→ **GOAL OF THE EXERCISE**
Starting with the line that contains "for side in" and stopping after the line that contains "p = Vector(a).lerp(Vector(b), k", return each line below exactly as written, with no others.

→ **DATA FOR THIS EXERCISE**
----------
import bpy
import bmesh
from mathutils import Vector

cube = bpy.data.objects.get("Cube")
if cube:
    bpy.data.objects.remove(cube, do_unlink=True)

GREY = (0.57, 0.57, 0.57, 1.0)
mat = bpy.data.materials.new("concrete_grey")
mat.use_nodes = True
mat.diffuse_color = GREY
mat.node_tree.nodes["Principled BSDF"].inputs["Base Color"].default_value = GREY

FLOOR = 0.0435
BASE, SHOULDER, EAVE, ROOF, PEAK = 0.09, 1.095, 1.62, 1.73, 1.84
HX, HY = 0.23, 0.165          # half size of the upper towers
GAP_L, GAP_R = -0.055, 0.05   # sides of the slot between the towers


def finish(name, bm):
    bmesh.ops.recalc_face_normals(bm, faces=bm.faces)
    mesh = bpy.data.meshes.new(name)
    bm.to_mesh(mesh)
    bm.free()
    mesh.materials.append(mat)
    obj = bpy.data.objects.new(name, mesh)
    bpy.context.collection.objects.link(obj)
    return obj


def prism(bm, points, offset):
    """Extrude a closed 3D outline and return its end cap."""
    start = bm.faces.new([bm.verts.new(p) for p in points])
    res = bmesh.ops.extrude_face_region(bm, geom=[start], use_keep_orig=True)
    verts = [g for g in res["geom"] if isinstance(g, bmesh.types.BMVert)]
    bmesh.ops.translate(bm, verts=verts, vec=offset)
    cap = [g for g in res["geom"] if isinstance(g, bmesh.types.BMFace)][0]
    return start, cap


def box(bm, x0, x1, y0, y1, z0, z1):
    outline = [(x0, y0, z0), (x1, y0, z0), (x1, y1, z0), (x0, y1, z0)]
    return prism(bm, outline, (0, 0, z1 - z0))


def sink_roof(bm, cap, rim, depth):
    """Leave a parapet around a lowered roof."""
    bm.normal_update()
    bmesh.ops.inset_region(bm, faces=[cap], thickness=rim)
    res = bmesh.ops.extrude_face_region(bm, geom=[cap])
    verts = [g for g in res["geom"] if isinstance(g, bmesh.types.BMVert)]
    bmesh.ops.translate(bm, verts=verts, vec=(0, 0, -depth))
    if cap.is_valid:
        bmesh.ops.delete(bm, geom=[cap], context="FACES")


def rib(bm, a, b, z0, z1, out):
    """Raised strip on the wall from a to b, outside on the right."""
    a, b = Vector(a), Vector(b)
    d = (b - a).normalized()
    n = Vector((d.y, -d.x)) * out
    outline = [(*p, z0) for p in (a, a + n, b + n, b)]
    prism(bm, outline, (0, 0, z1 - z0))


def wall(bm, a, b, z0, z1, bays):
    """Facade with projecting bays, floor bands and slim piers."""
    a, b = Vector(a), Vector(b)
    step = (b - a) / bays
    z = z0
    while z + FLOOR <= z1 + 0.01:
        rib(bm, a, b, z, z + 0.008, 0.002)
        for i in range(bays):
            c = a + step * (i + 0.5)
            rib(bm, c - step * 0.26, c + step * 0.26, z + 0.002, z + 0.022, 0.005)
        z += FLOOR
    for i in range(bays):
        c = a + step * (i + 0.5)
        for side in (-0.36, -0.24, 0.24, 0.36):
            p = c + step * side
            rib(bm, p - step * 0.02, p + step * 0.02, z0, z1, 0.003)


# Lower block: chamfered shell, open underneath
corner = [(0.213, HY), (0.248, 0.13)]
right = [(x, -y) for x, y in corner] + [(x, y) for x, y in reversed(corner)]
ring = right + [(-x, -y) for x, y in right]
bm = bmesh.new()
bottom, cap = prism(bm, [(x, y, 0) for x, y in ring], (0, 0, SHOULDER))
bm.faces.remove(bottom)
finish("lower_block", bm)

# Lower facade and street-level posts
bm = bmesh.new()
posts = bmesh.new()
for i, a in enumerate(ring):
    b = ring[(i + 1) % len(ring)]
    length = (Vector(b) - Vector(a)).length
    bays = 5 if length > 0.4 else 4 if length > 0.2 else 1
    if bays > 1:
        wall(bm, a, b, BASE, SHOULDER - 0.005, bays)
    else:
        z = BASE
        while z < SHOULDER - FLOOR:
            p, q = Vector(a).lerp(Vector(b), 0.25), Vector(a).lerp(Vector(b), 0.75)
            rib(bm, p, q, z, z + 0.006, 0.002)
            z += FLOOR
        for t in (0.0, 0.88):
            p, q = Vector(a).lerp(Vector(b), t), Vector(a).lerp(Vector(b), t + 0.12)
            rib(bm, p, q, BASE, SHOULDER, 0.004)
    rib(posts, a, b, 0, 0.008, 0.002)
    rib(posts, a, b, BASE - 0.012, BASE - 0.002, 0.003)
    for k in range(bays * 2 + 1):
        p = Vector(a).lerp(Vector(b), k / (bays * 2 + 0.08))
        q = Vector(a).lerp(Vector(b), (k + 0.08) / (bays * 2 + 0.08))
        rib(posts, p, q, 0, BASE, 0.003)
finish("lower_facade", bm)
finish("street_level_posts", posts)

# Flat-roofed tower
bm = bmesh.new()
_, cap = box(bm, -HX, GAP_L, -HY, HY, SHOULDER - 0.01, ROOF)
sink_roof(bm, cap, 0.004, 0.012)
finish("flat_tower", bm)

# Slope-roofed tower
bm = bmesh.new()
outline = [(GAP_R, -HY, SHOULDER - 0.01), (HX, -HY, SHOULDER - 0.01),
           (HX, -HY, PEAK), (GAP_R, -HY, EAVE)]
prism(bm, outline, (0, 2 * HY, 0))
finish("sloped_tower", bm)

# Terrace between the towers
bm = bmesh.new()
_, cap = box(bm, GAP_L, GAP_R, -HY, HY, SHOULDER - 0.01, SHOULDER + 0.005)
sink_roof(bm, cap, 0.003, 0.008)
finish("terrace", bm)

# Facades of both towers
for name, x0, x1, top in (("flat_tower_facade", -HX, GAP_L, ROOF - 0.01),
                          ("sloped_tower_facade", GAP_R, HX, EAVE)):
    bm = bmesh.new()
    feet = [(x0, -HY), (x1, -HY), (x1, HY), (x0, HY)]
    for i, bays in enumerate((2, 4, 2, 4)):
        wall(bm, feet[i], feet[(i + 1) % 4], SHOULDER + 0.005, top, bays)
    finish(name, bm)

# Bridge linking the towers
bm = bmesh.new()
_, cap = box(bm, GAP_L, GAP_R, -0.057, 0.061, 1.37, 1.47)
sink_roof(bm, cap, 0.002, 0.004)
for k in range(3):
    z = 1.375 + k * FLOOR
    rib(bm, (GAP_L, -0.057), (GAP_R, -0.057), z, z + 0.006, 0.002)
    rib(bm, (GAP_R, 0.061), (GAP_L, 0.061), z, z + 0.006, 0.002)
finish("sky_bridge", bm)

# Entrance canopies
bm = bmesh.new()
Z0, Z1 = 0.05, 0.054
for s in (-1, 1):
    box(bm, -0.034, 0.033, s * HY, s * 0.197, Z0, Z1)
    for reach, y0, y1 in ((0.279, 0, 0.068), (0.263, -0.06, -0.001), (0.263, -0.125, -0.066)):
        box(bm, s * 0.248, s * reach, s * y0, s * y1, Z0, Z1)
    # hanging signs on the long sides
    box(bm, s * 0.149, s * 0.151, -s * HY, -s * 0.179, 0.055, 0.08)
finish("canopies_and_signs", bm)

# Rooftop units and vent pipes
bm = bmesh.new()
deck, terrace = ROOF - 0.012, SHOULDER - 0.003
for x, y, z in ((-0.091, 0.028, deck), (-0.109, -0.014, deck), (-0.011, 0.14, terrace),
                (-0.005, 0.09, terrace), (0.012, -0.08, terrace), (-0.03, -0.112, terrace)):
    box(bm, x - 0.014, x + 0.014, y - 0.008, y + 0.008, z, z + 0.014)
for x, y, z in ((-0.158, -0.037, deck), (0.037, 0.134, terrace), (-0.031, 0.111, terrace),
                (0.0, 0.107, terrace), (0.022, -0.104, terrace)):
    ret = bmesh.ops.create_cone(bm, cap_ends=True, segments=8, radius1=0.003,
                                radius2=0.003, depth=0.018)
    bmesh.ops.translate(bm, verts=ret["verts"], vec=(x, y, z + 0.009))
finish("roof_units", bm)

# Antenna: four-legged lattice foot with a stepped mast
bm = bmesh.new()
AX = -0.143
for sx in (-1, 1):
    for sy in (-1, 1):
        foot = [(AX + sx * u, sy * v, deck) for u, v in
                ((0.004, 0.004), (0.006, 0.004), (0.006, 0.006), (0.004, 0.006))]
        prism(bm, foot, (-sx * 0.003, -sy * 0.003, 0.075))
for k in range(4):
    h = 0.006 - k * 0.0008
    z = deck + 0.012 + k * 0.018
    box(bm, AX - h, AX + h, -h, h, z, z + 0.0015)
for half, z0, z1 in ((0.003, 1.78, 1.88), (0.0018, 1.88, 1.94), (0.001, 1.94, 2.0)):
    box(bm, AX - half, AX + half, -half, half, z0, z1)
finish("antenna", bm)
----------
→ **EXERCISE RESULT**
        for side in (-0.36, -0.24, 0.24, 0.36):
            p = c + step * side
            rib(bm, p - step * 0.02, p + step * 0.02, z0, z1, 0.003)


# Lower block: chamfered shell, open underneath
corner = [(0.213, HY), (0.248, 0.13)]
right = [(x, -y) for x, y in corner] + [(x, y) for x, y in reversed(corner)]
ring = right + [(-x, -y) for x, y in right]
bm = bmesh.new()
bottom, cap = prism(bm, [(x, y, 0) for x, y in ring], (0, 0, SHOULDER))
bm.faces.remove(bottom)
finish("lower_block", bm)

# Lower facade and street-level posts
bm = bmesh.new()
posts = bmesh.new()
for i, a in enumerate(ring):
    b = ring[(i + 1) % len(ring)]
    length = (Vector(b) - Vector(a)).length
    bays = 5 if length > 0.4 else 4 if length > 0.2 else 1
    if bays > 1:
        wall(bm, a, b, BASE, SHOULDER - 0.005, bays)
    else:
        z = BASE
        while z < SHOULDER - FLOOR:
            p, q = Vector(a).lerp(Vector(b), 0.25), Vector(a).lerp(Vector(b), 0.75)
            rib(bm, p, q, z, z + 0.006, 0.002)
            z += FLOOR
        for t in (0.0, 0.88):
            p, q = Vector(a).lerp(Vector(b), t), Vector(a).lerp(Vector(b), t + 0.12)
            rib(bm, p, q, BASE, SHOULDER, 0.004)
    rib(posts, a, b, 0, 0.008, 0.002)
    rib(posts, a, b, BASE - 0.012, BASE - 0.002, 0.003)
    for k in range(bays * 2 + 1):
        p = Vector(a).lerp(Vector(b), k / (bays * 2 + 0.08))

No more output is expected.